In the Middle of the Change

I’m in the middle of change…which is often a hard and awkward place to be.

I’ve made some major changes for my health this year; working hard at the gym almost daily, changing my diet. And I’ve seen results. I’m stronger than I’ve ever been and am enjoying health benefits like more energy and less headaches. I’ve lost 22 pounds.

The problem is that I feel like I’ve worked so hard but, because I have so much further to go, I’m easily overwhelmed. I have so much further to go that it’s hard for others to notice what I’ve already done. I feel tired form the work I’ve done and, on my not so determined days, daunted by the work that lies ahead. On those days I lose site of where I was and can only see how far I have to go. Change comes in fits and spurts sometimes and the results are not always easy to see.

Change is hard work. While going through some significant personal change at earlier stage in life,  I told my coach I felt like I was just leaping in the air, choosing the leave the ground behind me where I no longer wanted to be but not sure where I was going to land. I also knew that I still had so much work to do that it would awhile before I landed anywhere and when I landed, it would not look familiar. I was tired from the work and from all of the unfamiliar.

My coach very seriously asked, “Do you want to go back? Do you want to stop moving forward?” I quickly said, “No!” and then as I reflected longer, “I can’t go back. Knowing what’s possible now, I can’t go back. That place doesn’t really exist anymore.

Any significant change is hard and usually takes longer than we think it will. Whether it is personal change or an organization we are leading through change, the work has been so hard but there is still so far to go that sometimes you forget where you have come from. There is nothing familiar or comfortable around, nothing settled. You’ve left so much behind but you haven’t reached your final destination, and the final destination is so far into the future, you are not even sure what it looks like or when you will reach it. You are tired.

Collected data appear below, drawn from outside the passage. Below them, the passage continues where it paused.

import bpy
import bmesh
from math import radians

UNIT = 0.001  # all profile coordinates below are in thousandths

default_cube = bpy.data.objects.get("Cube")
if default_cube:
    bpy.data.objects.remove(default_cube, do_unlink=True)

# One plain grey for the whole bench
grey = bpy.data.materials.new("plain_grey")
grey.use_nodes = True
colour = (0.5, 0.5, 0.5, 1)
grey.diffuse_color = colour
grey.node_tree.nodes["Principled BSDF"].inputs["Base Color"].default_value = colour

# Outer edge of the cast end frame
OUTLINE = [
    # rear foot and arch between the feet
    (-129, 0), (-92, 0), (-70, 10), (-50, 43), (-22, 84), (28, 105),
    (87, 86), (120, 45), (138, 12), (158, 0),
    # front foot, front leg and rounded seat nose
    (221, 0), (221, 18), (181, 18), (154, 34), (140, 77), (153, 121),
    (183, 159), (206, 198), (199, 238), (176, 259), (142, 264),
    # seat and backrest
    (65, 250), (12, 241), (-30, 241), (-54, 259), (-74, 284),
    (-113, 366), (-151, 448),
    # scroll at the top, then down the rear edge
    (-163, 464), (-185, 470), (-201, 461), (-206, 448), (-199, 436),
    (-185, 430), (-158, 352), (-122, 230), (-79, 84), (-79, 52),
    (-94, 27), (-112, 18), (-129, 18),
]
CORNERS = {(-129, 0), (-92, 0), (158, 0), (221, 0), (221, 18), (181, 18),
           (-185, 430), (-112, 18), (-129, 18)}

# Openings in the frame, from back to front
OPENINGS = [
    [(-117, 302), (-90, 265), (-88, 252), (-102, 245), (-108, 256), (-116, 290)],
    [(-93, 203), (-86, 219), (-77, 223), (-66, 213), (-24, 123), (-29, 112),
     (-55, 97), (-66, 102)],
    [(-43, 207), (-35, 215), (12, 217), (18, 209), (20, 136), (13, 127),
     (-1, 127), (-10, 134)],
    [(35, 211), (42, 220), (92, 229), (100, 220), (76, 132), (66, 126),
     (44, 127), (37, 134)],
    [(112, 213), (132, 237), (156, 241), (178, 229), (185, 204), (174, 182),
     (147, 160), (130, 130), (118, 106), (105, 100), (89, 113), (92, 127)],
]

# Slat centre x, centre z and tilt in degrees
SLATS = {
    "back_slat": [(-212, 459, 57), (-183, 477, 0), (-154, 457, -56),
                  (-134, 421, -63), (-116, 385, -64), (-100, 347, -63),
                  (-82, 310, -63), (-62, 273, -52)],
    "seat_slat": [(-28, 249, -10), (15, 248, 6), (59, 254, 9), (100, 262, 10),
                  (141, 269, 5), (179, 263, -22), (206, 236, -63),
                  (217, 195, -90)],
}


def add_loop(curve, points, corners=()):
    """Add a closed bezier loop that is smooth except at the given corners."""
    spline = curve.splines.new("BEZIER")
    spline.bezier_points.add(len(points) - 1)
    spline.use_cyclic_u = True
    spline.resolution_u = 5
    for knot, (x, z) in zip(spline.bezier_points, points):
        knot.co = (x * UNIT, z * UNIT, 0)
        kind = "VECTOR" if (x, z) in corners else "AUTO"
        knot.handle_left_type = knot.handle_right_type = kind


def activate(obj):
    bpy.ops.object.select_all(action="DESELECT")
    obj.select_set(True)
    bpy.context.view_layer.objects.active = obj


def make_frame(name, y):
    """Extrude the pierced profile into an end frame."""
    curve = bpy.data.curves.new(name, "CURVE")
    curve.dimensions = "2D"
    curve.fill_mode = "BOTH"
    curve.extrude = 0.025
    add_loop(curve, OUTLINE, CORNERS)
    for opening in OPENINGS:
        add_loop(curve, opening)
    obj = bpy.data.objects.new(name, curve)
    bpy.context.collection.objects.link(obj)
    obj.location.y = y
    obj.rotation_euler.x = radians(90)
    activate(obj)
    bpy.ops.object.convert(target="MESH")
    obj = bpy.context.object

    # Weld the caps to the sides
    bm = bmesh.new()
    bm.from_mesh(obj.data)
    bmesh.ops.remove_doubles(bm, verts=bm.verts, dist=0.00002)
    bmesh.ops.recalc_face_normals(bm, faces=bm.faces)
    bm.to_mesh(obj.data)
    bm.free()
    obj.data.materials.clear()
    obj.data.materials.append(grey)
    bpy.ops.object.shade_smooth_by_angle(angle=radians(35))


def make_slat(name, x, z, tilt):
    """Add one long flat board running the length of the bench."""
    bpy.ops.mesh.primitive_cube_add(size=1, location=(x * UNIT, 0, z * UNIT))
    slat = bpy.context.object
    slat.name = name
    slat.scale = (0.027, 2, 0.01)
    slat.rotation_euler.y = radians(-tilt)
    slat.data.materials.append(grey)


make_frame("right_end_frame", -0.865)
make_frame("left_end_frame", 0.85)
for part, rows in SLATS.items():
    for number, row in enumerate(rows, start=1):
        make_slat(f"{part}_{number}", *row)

As the instigator or leader of change, you are more aware of how far you have come. You may feel more invested in it than others because you are living and breathing it and so the change may be more obvious to you at times than it to others. It is easy to be frustrated when others don’t seem to notice, don’t thank you, don’t congratulate you. In fact, when change affects others, people will often do whatever it takes to get the system back to a normal they understand. Often people are understanding of a certain amount of change, but too much time in the in between space and they begin to panic, wanting to go back to what they know. It is the Israelites in the desert all over again; we begin dreaming of what used to be just because what is “right now” is so unfamiliar.

It is also tempting to focus on what you are not, where you haven’t grown, what hasn’t changed, to the point that you become weary under the weight of it all. Sometime the hardest work is just pushing through. Sometimes the hardest work is just not giving up. Sometimes the greatest change happens simply because we are wandering or leaping into the air, not knowing where we will end up. The leaping, the wandering, the awkward become the hard work and somewhere along the way the change happens in small increments.

Choosing to stay this unknown path, day after day, past the point where it is easy or exciting, is where the change happens.

  • Ask yourself the question, “Do I/we want to go back? Do I/we want to stop? What are the implications if we stop?”
  • Remind yourself of what you have accomplished, even if progress feels like watching grass grow sometimes.
  • Celebrate where you have come, celebrate this awkward, in the middle place. What is great about right here?
  • Stay focused on the destination. Celebrate what is to come.

Lean it to the awkward and feel the frustration, feel all of it because it is a reminder something better lies ahead, just keep working hard and dreaming.